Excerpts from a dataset
┌──

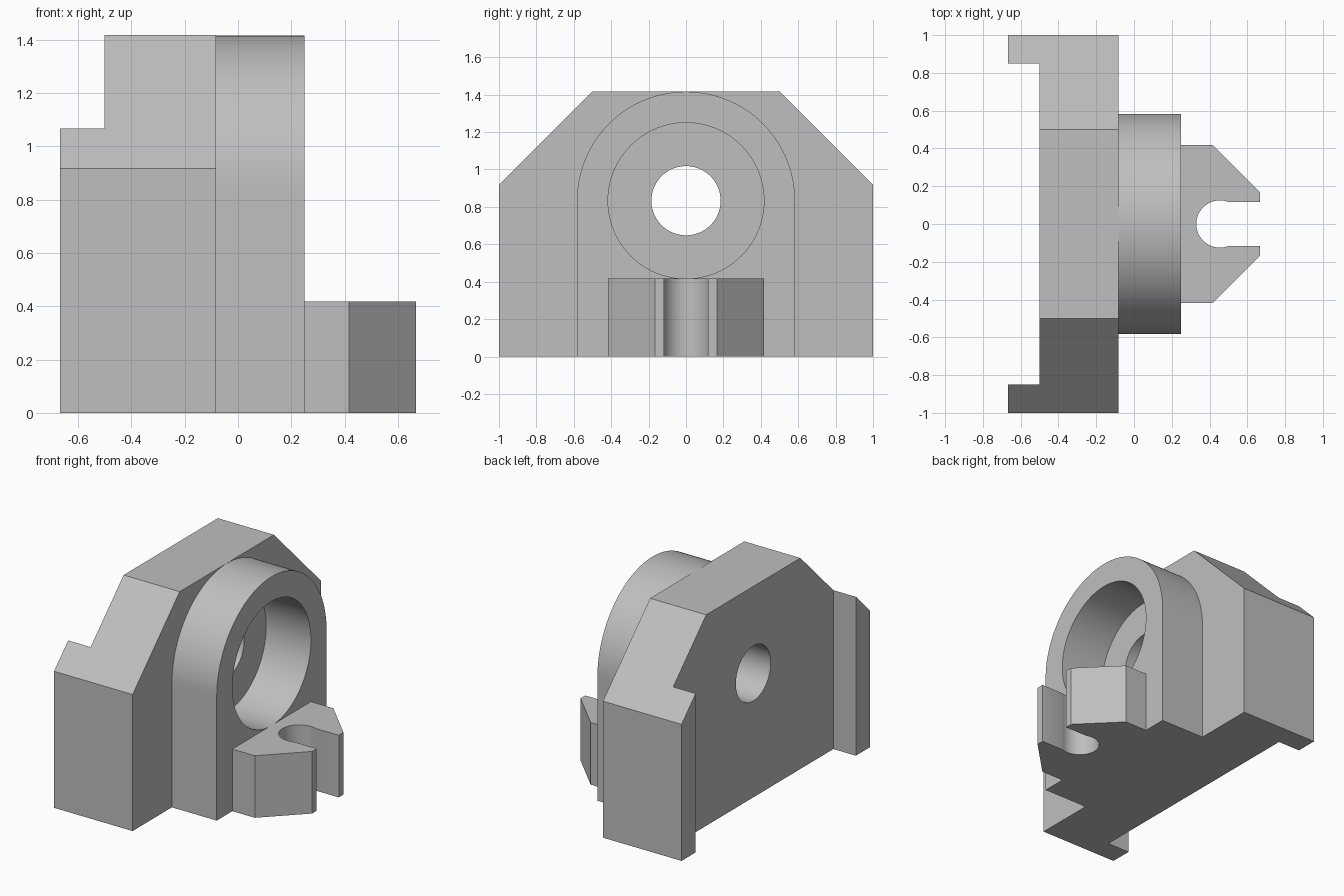
import bpy, bmesh
from math import sin, cos, pi, asin
from mathutils import Vector

if "Cube" in bpy.data.objects:
    bpy.data.objects.remove(bpy.data.objects["Cube"])

grey = bpy.data.materials.new("plain grey")
grey.use_nodes = True
grey.diffuse_color = (0.52, 0.52, 0.52, 1)
grey.node_tree.nodes["Principled BSDF"].inputs["Base Color"].default_value = grey.diffuse_color

AXIS_Z = 0.833          # height of the bore centre
FACE, FRONT = -0.083, 0.25   # mounting face of the plate, outer face of the boss


def prism(name, points, start, depth):
    """Extrude a closed 3D outline from start along depth."""
    bm = bmesh.new()
    face = bm.faces.new([bm.verts.new(Vector(p) + Vector(start)) for p in points])
    grown = bmesh.ops.extrude_face_region(bm, geom=[face])["geom"]
    bmesh.ops.translate(bm, vec=depth, verts=[v for v in grown if isinstance(v, bmesh.types.BMVert)])
    bmesh.ops.recalc_face_normals(bm, faces=bm.faces)
    mesh = bpy.data.meshes.new(name)
    bm.to_mesh(mesh)
    bm.free()
    mesh.materials.append(grey)
    obj = bpy.data.objects.new(name, mesh)
    bpy.context.collection.objects.link(obj)
    return obj


def arc(radius, first, last, steps):
    return [(radius * cos(first + (last - first) * i / steps),
             radius * sin(first + (last - first) * i / steps)) for i in range(steps + 1)]


def along_x(name, outline, x0, x1):
    return prism(name, [(0, y, z) for y, z in outline], (x0, 0, 0), (x1 - x0, 0, 0))


def bore(radius, x0, x1):
    circle = [(y, z + AXIS_Z) for y, z in arc(radius, 0, 2 * pi, 96)[:-1]]
    return along_x("bore_cutter", circle, x0, x1)


def cut(target, cutter):
    mod = target.modifiers.new("cut", "BOOLEAN")
    mod.operation, mod.solver, mod.object = "DIFFERENCE", "EXACT", cutter
    bpy.context.view_layer.update()
    result = bpy.data.meshes.new_from_object(
        target.evaluated_get(bpy.context.evaluated_depsgraph_get()))
    target.modifiers.clear()
    target.data = result
    bpy.data.objects.remove(cutter)


# Back plate: chamfered outline, wide channel behind, through hole
plate = along_x("back_plate", [(-1, 0), (1, 0), (1, 0.917), (0.5, 1.417),
                               (-0.5, 1.417), (-1, 0.917)], -0.667, FACE)
cut(plate, along_x("channel_cutter", [(-0.85, -1), (0.85, -1), (0.85, 2), (-0.85, 2)], -1, -0.5))
cut(plate, bore(0.185, -1, 1))

# Arched boss with a large bore down to the plate
arch = [(y, z + AXIS_Z) for y, z in arc(0.583, 0, pi, 64)]
boss = along_x("arched_boss", [(-0.583, 0), (0.583, 0)] + arch, FACE, FRONT)
cut(boss, bore(0.417, -1, 1))

# Slotted lug: tapered outline with a rounded open slot
half_slot, slot_radius = 0.117, 0.125
lean = asin(half_slot / slot_radius)
slot = [(x + 0.455, y) for x, y in arc(slot_radius, lean, 2 * pi - lean, 48)]
side = [(FRONT, 0.417), (0.417, 0.417), (0.667, 0.167), (0.667, half_slot)]
outline = side + slot + [(x, -y) for x, y in reversed(side)]
lug = prism("slotted_lug", [(x, y, 0) for x, y in outline], (0, 0, 0), (0, 0, 0.417))

# Smooth curved walls, keep machined edges crisp
for obj in bpy.context.view_layer.objects:
    obj.select_set(obj in (plate, boss, lug))
bpy.context.view_layer.objects.active = plate
bpy.ops.object.shade_smooth_by_angle(angle=pi / 9)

└──

Write out exactly and only the lines that run from the start of the data above through the line containing "return prism(name, [(0, y, z)", leaving the pictures out.

import bpy, bmesh
from math import sin, cos, pi, asin
from mathutils import Vector

if "Cube" in bpy.data.objects:
    bpy.data.objects.remove(bpy.data.objects["Cube"])

grey = bpy.data.materials.new("plain grey")
grey.use_nodes = True
grey.diffuse_color = (0.52, 0.52, 0.52, 1)
grey.node_tree.nodes["Principled BSDF"].inputs["Base Color"].default_value = grey.diffuse_color

AXIS_Z = 0.833          # height of the bore centre
FACE, FRONT = -0.083, 0.25   # mounting face of the plate, outer face of the boss


def prism(name, points, start, depth):
    """Extrude a closed 3D outline from start along depth."""
    bm = bmesh.new()
    face = bm.faces.new([bm.verts.new(Vector(p) + Vector(start)) for p in points])
    grown = bmesh.ops.extrude_face_region(bm, geom=[face])["geom"]
    bmesh.ops.translate(bm, vec=depth, verts=[v for v in grown if isinstance(v, bmesh.types.BMVert)])
    bmesh.ops.recalc_face_normals(bm, faces=bm.faces)
    mesh = bpy.data.meshes.new(name)
    bm.to_mesh(mesh)
    bm.free()
    mesh.materials.append(grey)
    obj = bpy.data.objects.new(name, mesh)
    bpy.context.collection.objects.link(obj)
    return obj


def arc(radius, first, last, steps):
    return [(radius * cos(first + (last - first) * i / steps),
             radius * sin(first + (last - first) * i / steps)) for i in range(steps + 1)]


def along_x(name, outline, x0, x1):
    return prism(name, [(0, y, z) for y, z in outline], (x0, 0, 0), (x1 - x0, 0, 0))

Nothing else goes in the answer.